Professional Identity in the Lived Experience of Hospital Nurses

Friday, 28 July 2017

Tullamora T. Diede, PhD
College of Nursing, Washington State University, Spokane, WA, USA


The purpose of this study is to explore the phenomenon of the lived experience of nurses working with patients in hospitals and, with that information, to identify meaningful themes and patterns of how their workplace environment impacts their sense of professional identity. The specific aim of this study is to describe, interpret and, therefore better understand the lived experience of nurses working with patients in a hospital environment and the meaning of this phenomenon as it relates to their professional identify.

Rationale/Background: Over three million nurses currently holding active licenses to practice in the U.S. (U.S. Bureau of Labor Statistics, 2015); An estimated 30% of nurses leave their job within the first year and 27% report bullying in the last six months (Breau & Rheame, 2013; Johnson & Rea, 2009). Attrition is a common issue in the nursing workforce. Nurses experience oppression in their relationships with physicians and other health professionals (Risjord, 2010) as well as through lateral violence or bullying from other nurses (Johnson & Rea, 2009; Purpora, Blegen, & Stotts, 2012). Nurses play an essential role in a hospitalized patient’s healthcare team providing skilled care and assessment. However, nurses have commonly been viewed as a less important, submissive healthcare team member when compared to other members of the healthcare team (Olofsson, Bengtsson, & Brink, 2003). Moreover, compared to physicians, nurses are considered less intelligent and less competent (Institutes of Medicine, 2011). Paradoxically, an annual poll by Gallup (2015) consistently identifies nursing as a highly trustworthy profession by the general public. This dichotomy of simultaneously being considered incompetent yet holding a high level of trust may leave nurses to question their own professionalism. Historical, political, and sociological factors contribute substantially to this view of nursing within the present health care culture (Roberts, 2000). Because of nursing’s struggle for respect in conjunction with their rates of attrition and bullying, there is a critical need to understand the work of a professional registered nurse.


Philosophical hermeneutics will be used as the methodology to study this phenomenon. Researchers from this philosophical perspective seek to gain knowledge by interpreting the everyday experiences of those being studied in an effort to better understanding their world and to identify what shows itself as meaningful.
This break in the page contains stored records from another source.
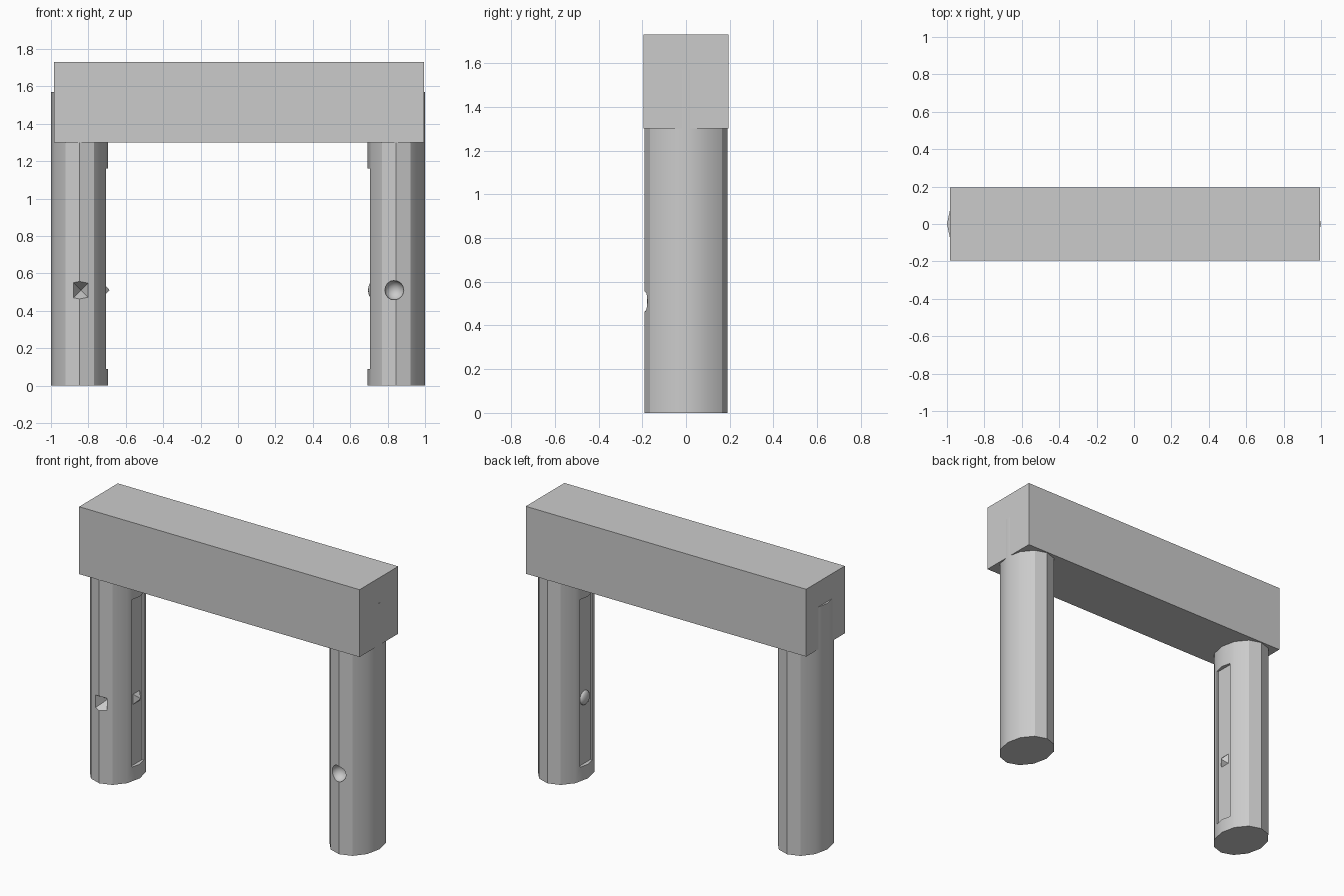
import bpy
from math import pi

default = bpy.data.objects.get("Cube")
if default:
    bpy.data.objects.remove(default, do_unlink=True)

# Single grey material
grey = bpy.data.materials.new("light_grey")
grey.use_nodes = True
colour = (0.6, 0.6, 0.6, 1)
grey.diffuse_color = colour
grey.node_tree.nodes["Principled BSDF"].inputs["Base Color"].default_value = colour


def finish(name, scale=(1, 1, 1)):
    obj = bpy.context.object
    obj.name = name
    obj.scale = scale
    bpy.ops.object.transform_apply(location=False, rotation=True, scale=True)
    obj.data.materials.append(grey)
    return obj


def box(name, low, high):
    centre = [(a + b) / 2 for a, b in zip(low, high)]
    bpy.ops.mesh.primitive_cube_add(size=1, location=centre)
    return finish(name, [b - a for a, b in zip(low, high)])


def ball(name, location, radius):
    bpy.ops.mesh.primitive_uv_sphere_add(segments=16, ring_count=8, radius=radius, location=location)
    return finish(name)


def pyramid(name, location, rotation):
    # Square pyramid, base edges level and upright
    bpy.ops.mesh.primitive_cone_add(vertices=4, radius1=1, radius2=0, depth=1, rotation=(0, 0, pi / 4))
    obj = finish(name, (0.066, 0.066, 0.08))
    obj.rotation_euler = rotation
    obj.location = location
    return obj


def select(obj):
    bpy.ops.object.select_all(action='DESELECT')
    obj.select_set(True)
    bpy.context.view_layer.objects.active = obj


def cut(obj, cutter):
    cutter.hide_render = True
    mod = obj.modifiers.new("cut", 'BOOLEAN')
    mod.operation = 'DIFFERENCE'
    mod.solver = 'EXACT'
    mod.object = cutter
    select(obj)
    bpy.ops.object.modifier_apply(modifier=mod.name)
    bpy.data.objects.remove(cutter, do_unlink=True)


def smooth(obj):
    select(obj)
    bpy.ops.object.shade_smooth_by_angle(angle=pi / 6)


def leg(name, x, inward):
    # Oval twelve-sided post with a shallow slot on its inner side
    bpy.ops.mesh.primitive_cylinder_add(vertices=12, radius=1, depth=1.57, location=(x, 0, 0.785))
    obj = finish(name, (0.153, 0.19, 1))
    ends = sorted((x + inward * 0.128, x + inward * 0.2))
    cut(obj, box("slot_cutter", (ends[0], -0.06, 0.09), (ends[1], 0.06, 1.16)))
    return obj


# Crossbar
box("crossbar", (-0.985, -0.195, 1.3), (0.995, 0.195, 1.73))

# Post with pyramid socket
right_leg = leg("right_leg", -0.847, 1)
cut(right_leg, pyramid("pyramid_cutter", (-0.84, -0.15, 0.51), (-pi / 2, 0, 0)))
smooth(right_leg)
pyramid("right_slot_stud", (-0.702, 0, 0.51), (0, pi / 2, 0)).scale = (0.7, 0.7, 0.4)

# Post with round socket
left_leg = leg("left_leg", 0.846, -1)
cut(left_leg, ball("round_cutter", (0.835, -0.18, 0.51), 0.052))
smooth(left_leg)
stud = ball("left_slot_stud", (0.718, 0, 0.51), 0.045)
stud.scale.x = 0.5
smooth(stud)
Ultimately, philosophical hermeneutics believes that there is revealed truth in every human experience, not simply one universal truth to be revealed (Willis, 2007). Therefore, this methodology seeks to reveal a deeper understanding of how nurses create a professional identity for themselves in the work that they do with their patients through the narratives or voices of interviewing the nurses themselves.


This dissertation is currently in the pilot stage with preliminary results to be presented.


The results of this study, when shared with nurses and other health care professionals, will yield a better understanding of the profession of nursing as explicated in the real work of nurses.